But the president wasn’t alone in losing ground. That same poll found that the Republican Party has also hit an all-time low, with only 22% of voters saying they had a positive opinion of the GOP. Most dramatically, 63% of voters said they wanted to fire their current member of Congress, while only 29% said their representative deserved reelection.

We’ve finally found an issue on which almost all Americans, right and left, agree: We hate having a federal government that creates problems instead of solving them. And the shutdown, the Obamacare rollout and the phone-tapping scandal are all government-created problems.

Members of Congress on both sides insist that they learned their lesson from the shutdown and won’t stage a repeat performance. But the public isn’t so sure. Polling shows that about half of Americans think Congress is likely to do it again, and that fear is dragging consumer confidence down, making the economy more sluggish than it needs to be.

While Republicans get most of the blame for the government shutdown, voters tend to blame the president — any president — when the economy is bad.

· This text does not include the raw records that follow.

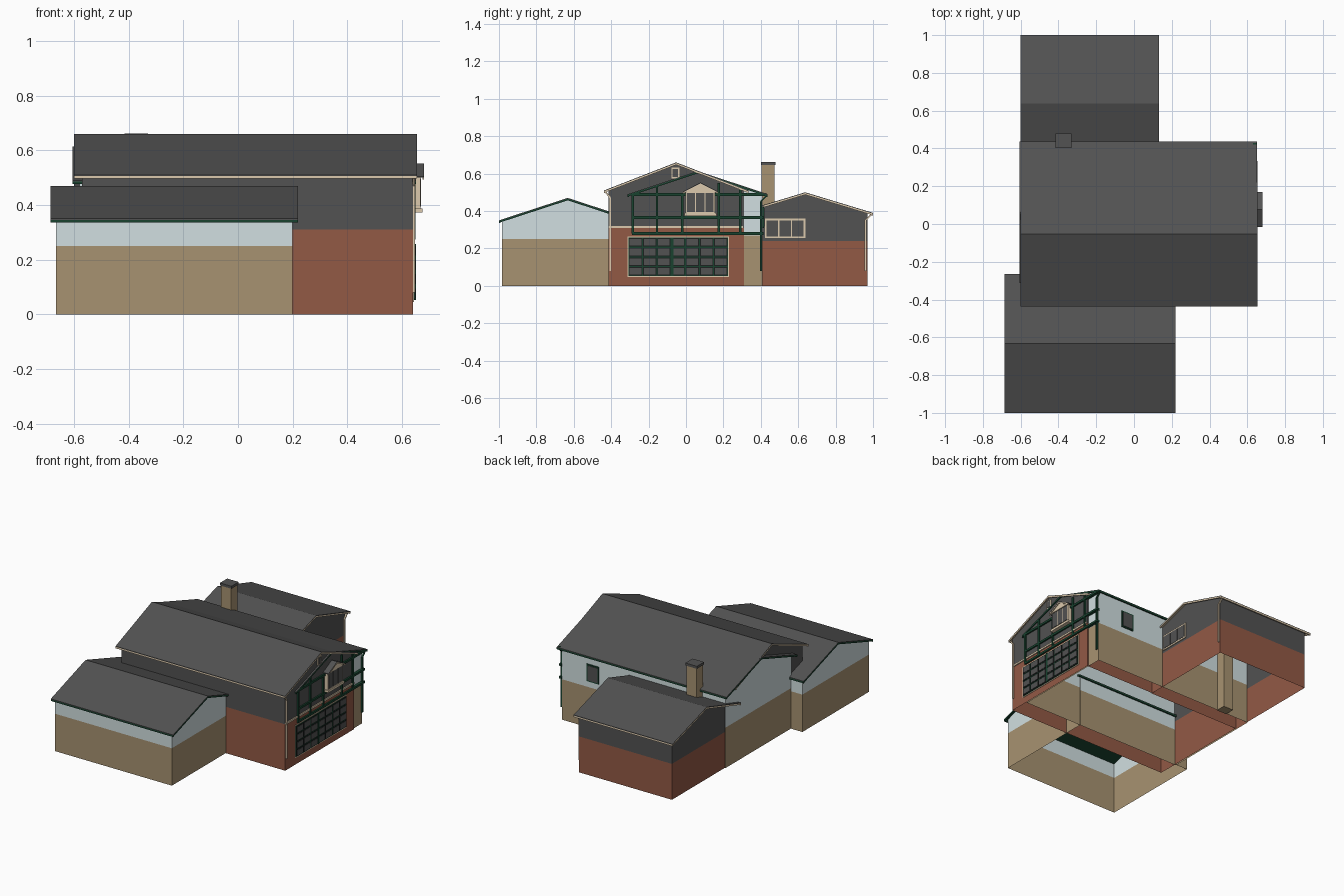
import bpy, bmesh

cube = bpy.data.objects.get("Cube")
if cube:
    bpy.data.objects.remove(cube, do_unlink=True)


def material(name, rgb):
    m = bpy.data.materials.new(name)
    m.use_nodes = True
    m.diffuse_color = (*rgb, 1)
    bsdf = next(n for n in m.node_tree.nodes if n.type == 'BSDF_PRINCIPLED')
    bsdf.inputs["Base Color"].default_value = (*rgb, 1)
    return m


SLATE = material("slate grey", (.085, .085, .085))
TAN = material("tan render", (.39, .29, .165))
BRICK = material("red brick", (.29, .1, .06))
PALE = material("pale blue render", (.64, .74, .75))
GREEN = material("dark green trim", (.009, .055, .028))
BEIGE = material("beige trim", (.72, .59, .42))
DARK = material("door recess black", (.012, .015, .014))


def finish(name, bm, *mats):
    me = bpy.data.meshes.new(name)
    bm.to_mesh(me)
    bm.free()
    for m in mats:
        me.materials.append(m)
    ob = bpy.data.objects.new(name, me)
    bpy.context.scene.collection.objects.link(ob)
    return ob


def box(name, x, y, z, mat):
    """Box from (low, high) pairs."""
    bm = bmesh.new()
    bmesh.ops.create_cube(bm, size=1)
    for v in bm.verts:
        v.co = [r[0] + (c + .5) * (r[1] - r[0]) for c, r in zip(v.co, (x, y, z))]
    return finish(name, bm, mat)


def prism(name, profile, x0, x1, mat, under=None):
    """Profile of (y, z) points extruded along x, optionally with its own underside."""
    bm = bmesh.new()
    face = bm.faces.new([bm.verts.new((x0, y, z)) for y, z in profile])
    new = bmesh.ops.extrude_face_region(bm, geom=[face])["geom"]
    for v in new:
        if isinstance(v, bmesh.types.BMVert):
            v.co.x = x1
    bmesh.ops.recalc_face_normals(bm, faces=bm.faces)
    for f in bm.faces:
        f.normal_update()
        f.material_index = int(under is not None and f.normal.z < -.1)
    return finish(name, bm, mat, *([under] if under else []))


def chevron(y0, y1, low, top, thick, drop=0):
    mid = (y0 + y1) / 2
    up = [(y0, low - drop), (mid, top - drop), (y1, low - drop)]
    return up + [(y, z - thick) for y, z in reversed(up)]


def house(name, x, y, roof_x, over, low, top, split, lower, upper, trim):
    """Open-bottomed gabled walls in two colours, with roof, verges and gutters."""
    mid = (y[0] + y[1]) / 2
    half = mid - y[0] + over
    wall_top = low + (top - low) * over / half - .006
    bm = bmesh.new()
    rings = [[bm.verts.new((a, b, z)) for a, b in
              ((x[0], y[0]), (x[1], y[0]), (x[1], y[1]), (x[0], y[1]))]
             for z in (0, split, wall_top)]
    for level in range(2):
        lo, hi = rings[level], rings[level + 1]
        for i in range(4):
            j = (i + 1) % 4
            f = bm.faces.new((lo[i], lo[j], hi[j], hi[i]))
            f.material_index = level
    for a, b, xx in ((1, 2, x[1]), (3, 0, x[0])):
        peak = bm.verts.new((xx, mid, top - .006))
        bm.faces.new((rings[2][a], rings[2][b], peak)).material_index = 1
    bmesh.ops.recalc_face_normals(bm, faces=bm.faces)
    finish(name + "_walls", bm, lower, upper)

    r0, r1 = mid - half, mid + half
    prism(name + "_roof", chevron(r0, r1, low, top, .004), *roof_x, SLATE, trim)
    for side, a, b in (("right", roof_x[0], roof_x[0] + .006),
                       ("left", roof_x[1] - .006, roof_x[1])):
        prism(f"{name}_{side}_verge", chevron(r0, r1, low, top, .009, .004), a, b, trim)
    for side, a in (("front", r0), ("back", r1 - .008)):
        box(f"{name}_{side}_gutter", roof_x, (a, a + .008), (low - .014, low - .003), trim)


# Four overlapping gabled volumes
house("garage_block", (-.57, .64), (-.415, .31), (-.6, .655), .023, .51, .66,
      .31, BRICK, SLATE, BEIGE)
house("rear_block", (-.58, .632), (-.285, .41), (-.605, .651), .027, .49, .614,
      .27, TAN, PALE, GREEN)
house("front_wing", (-.665, .2), (-.985, -.28), (-.685, .22), .015, .35, .47,
      .25, TAN, PALE, GREEN)
house("back_wing", (-.575, .112), (.305, .97), (-.6, .132), .03, .39, .5,
      .24, BRICK, SLATE, BEIGE)

# Chimney
box("chimney", (-.41, -.335), (.405, .472), (0, .645), TAN)
box("chimney_cap", (-.415, -.33), (.402, .478), (.645, .662), SLATE)

# Garage door: frame, backing and grid of panels
Y0, Y1, Z0, Z1 = -.308, .224, .052, .258
box("garage_surround", (.638, .643), (Y0 - .006, Y1 + .006), (Z0 - .006, Z1 + .006), BEIGE)
box("garage_door", (.64, .646), (Y0, Y1), (Z0, Z1), GREEN)
cols, rows = 7, 4
w, h = (Y1 - Y0) / cols, (Z1 - Z0) / rows
for c in range(cols):
    for r in range(rows):
        y, z = Y0 + c * w, Z0 + r * h
        box(f"garage_panel_rim_{c}_{r}", (.645, .648), (y + .003, y + w - .003),
            (z + .003, z + h - .003), DARK)
        box(f"garage_panel_{c}_{r}", (.647, .65), (y + .007, y + w - .007),
            (z + .008, z + h - .008), SLATE)
box("garage_centre_bar", (.645, .651), (Y0 + 3 * w + .002, Y0 + 3 * w + .014), (Z0, Z1), GREEN)

# Beige band and green timber framing on the gable
box("facade_band", (.638, .647), (-.415, .305), (.308, .32), BEIGE)
for i, (a, b, z) in enumerate(((-.29, .415, .28), (-.29, .415, .365), (-.29, .43, .488))):
    box(f"timber_rail_{i}", (.63, .65), (a, b), (z - .007, z + .007), GREEN)
for i, (y, top) in enumerate(((-.285, .49), (-.155, .535), (-.02, .49), (.175, .55), (.29, .52))):
    box(f"timber_post_{i}", (.636, .65), (y - .006, y + .006), (.28, top), GREEN)

# Bay window with a small pediment roof
box("bay_body", (.63, .667), (-.002, .155), (.385, .505), BEIGE)
for i in range(3):
    y = .005 + i * .049
    box(f"bay_pane_{i}", (.666, .67), (y, y + .044), (.395, .497), SLATE)
box("bay_sill", (.63, .674), (-.008, .163), (.373, .388), BEIGE)
prism("bay_pediment", [(-.005, .5), (.16, .5), (.0775, .54)], .63, .674, BEIGE)
prism("bay_roof", chevron(-.015, .17, .505, .552, .005), .63, .68, SLATE)
prism("bay_verge", chevron(-.015, .17, .505, .552, .008, .004), .674, .68, BEIGE)

# Gable vent
box("vent_frame", (.638, .646), (-.078, -.036), (.575, .632), BEIGE)
box("vent_louvre", (.645, .649), (-.071, -.043), (.582, .625), SLATE)

# Three-pane window on the back wing
box("wing_window_frame", (.11, .118), (.422, .64), (.255, .36), BEIGE)
for i in range(3):
    y = .431 + i * .068
    box(f"wing_window_pane_{i}", (.117, .12), (y, y + .062), (.265, .35), SLATE)

# Window on the back wall
box("back_window_frame", (.355, .445), (.408, .416), (.31, .425), GREEN)
box("back_window_glass", (.363, .437), (.415, .419), (.318, .417), SLATE)

# Downspouts with a slanted elbow up to the gutter
for name, x, y, lo, hi, out, mat in (("garage", .643, -.405, .08, .47, -.025, BEIGE),
                                     ("rear", .64, .4, .08, .45, .03, GREEN),
                                     ("wing", .116, .96, .08, .35, .03, BEIGE)):
    box(name + "_downspout", (x - .005, x + .005), (y - .005, y + .005), (lo, hi), mat)
    prism(name + "_downspout_elbow", [(y - .005, hi), (y + .005, hi), (y + out + .005, hi + .032),
          (y + out - .005, hi + .032)], x - .005, x + .005, mat)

In addition, voters generally believe it’s the president’s job to make the federal government run well, and with the healthcare rollout and the NSA issues following so closely on the heels of the shutdown, the government isn’t exactly humming. “When the system isn’t working, no one comes out well,” noted veteran pollster Andrew Kohut of the Pew Research Center.

In Washington, of course, the big question is what effect the public’s sour mood will have on next year’s congressional election, in which Republicans hope to take over the Senate and Democrats hope to take over the House of Representatives.

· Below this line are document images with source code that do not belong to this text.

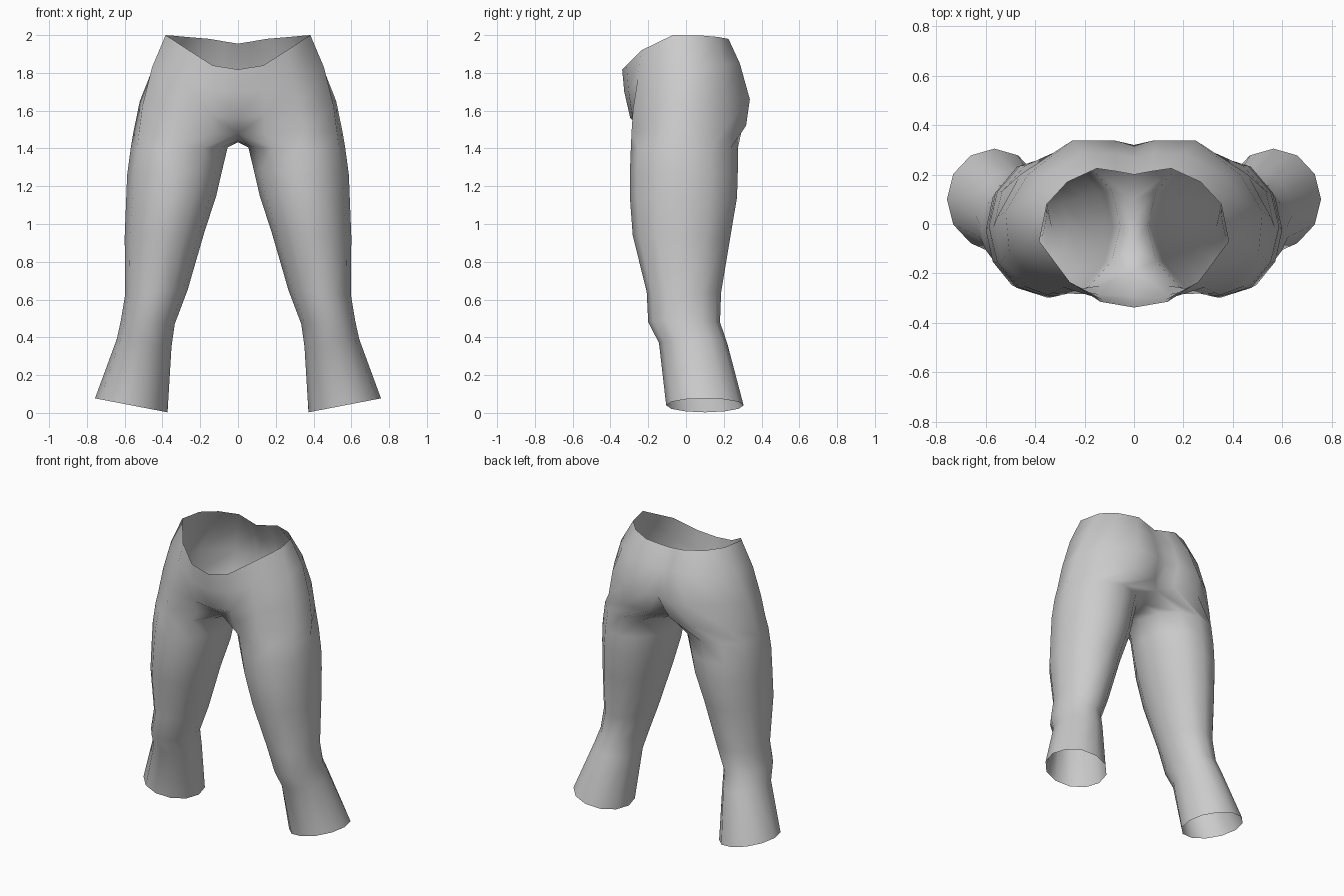
import bpy, bmesh, math

grey = bpy.data.materials.new("light grey cloth")
grey.diffuse_color = (0.6, 0.6, 0.6, 1)

# Half rings of the hips, from front centre round the side to back centre
HIPS = [
    [(0, -.338, 1.818), (.135, -.315, 1.84), (.26, -.235, 1.92), (.383, -.07, 2.0), (.353, .08, 1.998),
     (.27, .17, 1.99), (.15, .225, 1.98), (.07, .213, 1.966), (0, .2, 1.955)],
    [(0, -.327, 1.70), (.13, -.305, 1.71), (.29, -.255, 1.77), (.455, -.09, 1.83), (.445, .08, 1.84),
     (.36, .2, 1.84), (.21, .285, 1.85), (.08, .285, 1.84), (0, .27, 1.83)],
    [(0, -.295, 1.56), (.14, -.285, 1.57), (.33, -.28, 1.61), (.505, -.11, 1.63), (.52, .05, 1.65),
     (.43, .2, 1.67), (.25, .338, 1.66), (.08, .338, 1.66), (0, .32, 1.66)],
    [(0, -.19, 1.48), (.14, -.25, 1.48), (.35, -.288, 1.49), (.525, -.13, 1.48), (.553, .03, 1.49),
     (.46, .2, 1.5), (.26, .318, 1.52), (.08, .30, 1.52), (0, .22, 1.50)],
]
CROTCH = [(0, .10, 1.45), (0, .01, 1.433), (0, -.09, 1.44)]   # back to front

# Leg rings: inner x, outer x, front y, back y, inner z, outer z
LEG = [
    (.055, .568, -.292, .275, 1.405, 1.40),
    (.085, .587, -.297, .274, 1.28, 1.26),
    (.115, .592, -.297, .270, 1.15, 1.13),
    (.18, .60, -.282, .236, .95, .93),
    (.267, .597, -.208, .186, .65, .63),
    (.335, .620, -.20, .180, .47, .49),
    (.352, .642, -.143, .218, .35, .39),
    (.373, .757, -.105, .305, .003, .077),
]


def leg_ring(x0, x1, y0, y1, z0, z1):
    pts = []
    for k in range(12):
        a = math.radians(30 * k - 30)
        s = math.sin(a)
        pts.append(((x0 + x1) / 2 + (x1 - x0) / 2 * s,
                    (y0 + y1) / 2 - (y1 - y0) / 2 * math.cos(a),
                    (z0 + z1) / 2 + (z1 - z0) / 2 * s))
    return pts


bm = bmesh.new()


def verts(points):
    return [bm.verts.new(p) for p in points]


def bridge(upper, lower, closed):
    n = len(upper)
    for i in range(n if closed else n - 1):
        j = (i + 1) % n
        bm.faces.new((lower[i], lower[j], upper[j], upper[i]))


# Hips, open at the waist
rings = [verts(r) for r in HIPS]
for up, low in zip(rings, rings[1:]):
    bridge(up, low, False)

# Crotch points close the last hip ring into the top of the leg
top = rings[-1] + verts(CROTCH)
for row in LEG:
    low = verts(leg_ring(*row))
    bridge(top, low, True)
    top = low

for f in bm.faces:
    f.smooth = True
mesh = bpy.data.meshes.new("trousers")
bm.to_mesh(mesh)
bm.free()
mesh.materials.append(grey)
trousers = bpy.data.objects.new("trousers", mesh)
bpy.context.collection.objects.link(trousers)

# Left half
mirror = trousers.modifiers.new("mirror", 'MIRROR')
mirror.use_clip = True
mirror.merge_threshold = 0.001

Democratic pollster Stan Greenberg surveyed 80 “battleground districts” that could change hands and found that Republicans look more vulnerable than before. In some Republican districts, he told me, House Speaker John A. Boehner (R-Ohio) is now even more unpopular than former Speaker Nancy Pelosi (D-San Francisco). But even Greenberg warned that few voters have actually decided to vote for the other party.

And that finding that almost two-thirds of voters want to fire their member of Congress? Don’t count on it. “If you speak to someone at an emotional moment, you often get an emotional response,” Kohut said. “By election day, voters aren’t likely to behave as dramatically as that.”

Even if voters stay mad through the 2014 election, it’s unlikely that will change the balance in the House. To gain the 17 seats they’d need for a majority, Democrats would need to win almost every close race in the country.

As for Obama, he’s hoping that once the Obamacare website is running smoothly — which his staff says will happen by the end of November — he can move on to other issues: immigration reform, infrastructure spending and job creation.

But second terms are often rocky. For every Bill Clinton, who managed to push past the rough spots, there’s a George W. Bush, whose second term lurched from one crisis to another.

So far, Obama’s second term hasn’t given his supporters much cause for optimism. Like Bush, Obama came out of reelection declaring that voters had given him a mandate, only to discover that voters’ patience with a president can wear thin astonishingly fast. Whether he regains public confidence now depends largely on making his healthcare program work — its insurance plans, not just its website. For the president, it comes down to one thing: Obamacare.


Twitter: @DoyleMcManus